Welcome to New Zealand Hymenoptera
Welcome to my website on New Zealand's "stinging wasps" (Hymenoptera: Aculeata).
This is a group which are composed of ants, bees, social wasps, and a number of other groups. They are characterised by the modification of the ovipositor into a sting. Other Hymenoptera (parasitoids) deposit their eggs via an ovipositor, but in stinging wasps eggs are laid from the base of their sting and the ovipositor is used instead to inject venom into prey and for defence.
These groups are some of the most common Hymenoptera found in New Zealand, and although it seems there are many species of stinging wasps in New Zealand (151 species), they are very poorly represented. In fact many groups that are commonly found around the world are not present in New Zealand. Also about half of these species (and half of the genera) have become accidentally introduced through human trade, or a few have been introduced for pollination of crops.

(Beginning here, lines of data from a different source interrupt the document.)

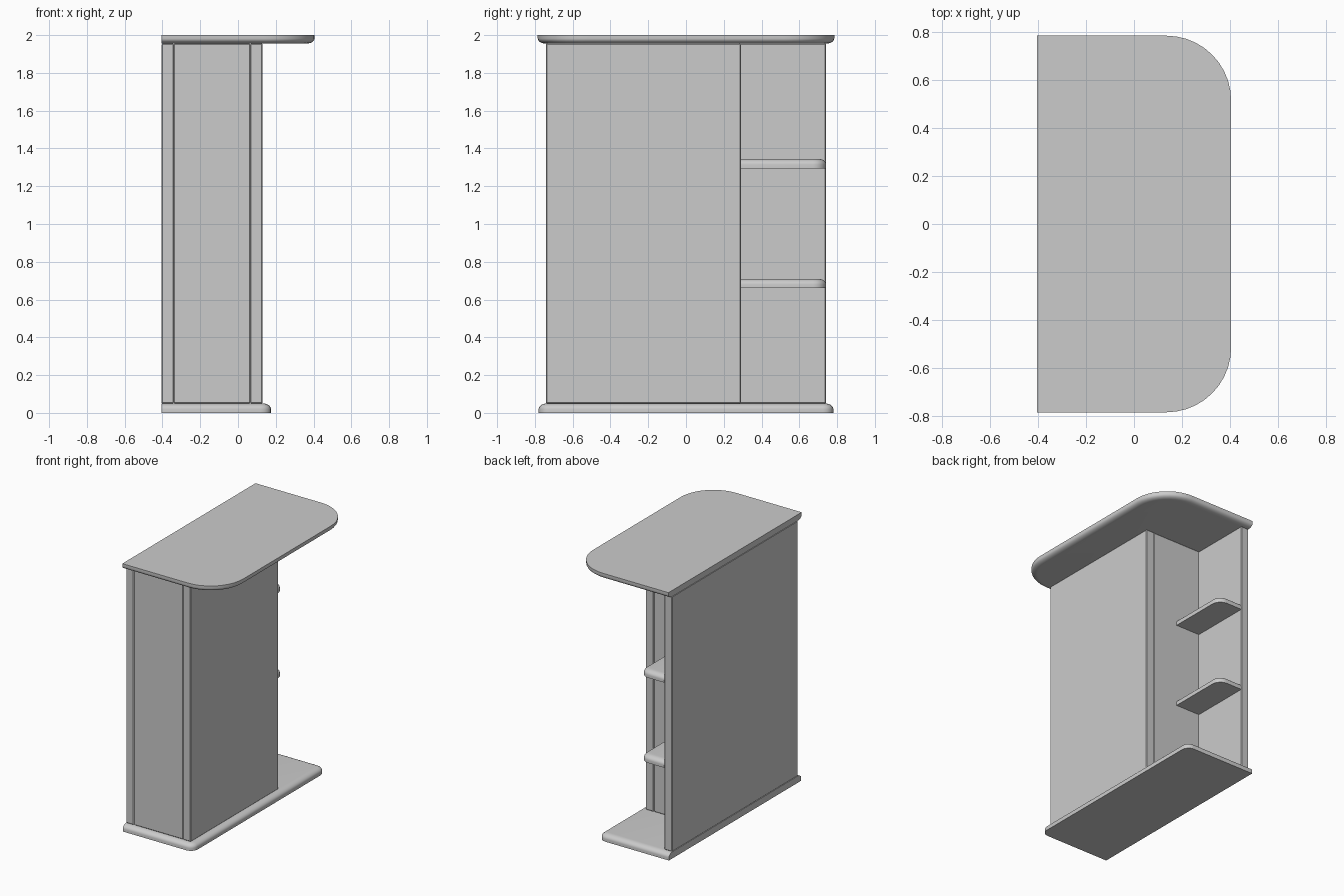
import bpy, bmesh, math

cube = bpy.data.objects.get("Cube")
if cube:
    bpy.data.objects.remove(cube, do_unlink=True)

grey = bpy.data.materials.new("light_grey")
grey.use_nodes = True
colour = (0.6, 0.6, 0.6, 1)
grey.diffuse_color = colour
grey.node_tree.nodes["Principled BSDF"].inputs["Base Color"].default_value = colour


def finish(name, bm):
    bmesh.ops.recalc_face_normals(bm, faces=bm.faces)
    mesh = bpy.data.meshes.new(name)
    bm.to_mesh(mesh)
    bm.free()
    mesh.materials.append(grey)
    obj = bpy.data.objects.new(name, mesh)
    bpy.context.collection.objects.link(obj)
    return obj


def panel(name, x0, x1, y0, y1, z0, z1, bevel=0.005):
    """Upright board with finely eased edges."""
    bm = bmesh.new()
    bmesh.ops.create_cube(bm, size=1)
    for v in bm.verts:
        v.co = [(a + b) / 2 + c * (b - a)
                for a, b, c in zip((x0, y0, z0), (x1, y1, z1), v.co)]
    obj = finish(name, bm)
    if bevel:
        mod = obj.modifiers.new("eased_edges", "BEVEL")
        mod.width = bevel
        mod.segments = 1
    return obj


def outline(x0, x1, y0, y1, r, inset, round_front, steps):
    """Board outline with a straight wall side and rounded outer corners."""
    rad = max(r - inset, 0.002)
    arc = [i / steps * math.pi / 2 for i in range(steps + 1)]
    pts = []
    if round_front:
        pts.append((x0, y0 + inset))
        pts += [(x1 - r + rad * math.sin(a), y0 + r - rad * math.cos(a)) for a in arc]
    else:
        pts += [(x0, y0), (x1 - inset, y0)]
    pts += [(x1 - r + rad * math.cos(a), y1 - r + rad * math.sin(a)) for a in arc]
    pts.append((x0, y1 - inset))
    return pts


def slab(name, x0, x1, y0, y1, z_flat, z_round, r, round_front=True, steps=8):
    """Board with a rounded-over edge toward z_round."""
    lip, curve = 0.043, 6
    z_mid = z_flat + (z_round - z_flat) * 0.4
    layers = [(0, z_flat)]
    for i in range(curve + 1):
        a = i / curve * math.pi / 2
        layers.append((lip * (1 - math.cos(a)), z_mid + (z_round - z_mid) * math.sin(a)))
    bm = bmesh.new()
    rings = [[bm.verts.new((x, y, z)) for x, y in
              outline(x0, x1, y0, y1, r, inset, round_front, steps)]
             for inset, z in layers]
    n = len(rings[0])
    for low, high in zip(rings, rings[1:]):
        for i in range(n):
            j = (i + 1) % n
            bm.faces.new((low[i], low[j], high[j], high[i]))
    bm.faces.new(rings[0])
    bm.faces.new(rings[-1])
    obj = finish(name, bm)
    bpy.ops.object.select_all(action="DESELECT")
    obj.select_set(True)
    bpy.context.view_layer.objects.active = obj
    bpy.ops.object.shade_smooth_by_angle(angle=math.radians(35))


BACK, INNER, DOOR, FACE = -0.405, -0.34, 0.065, 0.13
LOW, HIGH = 0.05, 1.955

# Worktop and plinth
slab("worktop", BACK, 0.405, -0.785, 0.785, 2.0, HIGH, 0.27, steps=10)
slab("plinth", BACK, 0.175, -0.78, 0.78, 0, LOW, 0.055, steps=4)

# Upright boards
panel("rear_panel", BACK, INNER, -0.742, 0.742, LOW, HIGH)
panel("face_panel", DOOR, FACE, -0.742, 0.29, LOW, HIGH)
for name, y0, y1 in (("front_side_panel", -0.74, -0.675), ("niche_side_panel", 0.223, 0.288)):
    panel(name, INNER, DOOR, y0, y1, LOW, HIGH)

# Open shelves in the end niche
for name, z in (("lower_shelf", 0.66), ("upper_shelf", 1.295)):
    slab(name, INNER, -0.14, 0.288, 0.742, z, z + 0.05, 0.07, round_front=False, steps=6)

The stinging wasps are among the best known Hymenoptera in New Zealand, with species-level revisions of Pompilidae (Harris 1987); Sphecidae (includes Crabronidae) (Harris 1994); Dryinidae (Olmi 2007); Apoidea (Donovan 2007); and Bethylidae (Ward 2013). Excellent information is also available on ants (Don 2007; NZ ants factsheets) and ants and social wasps via the Landcare Research Invasive Invertebrate website.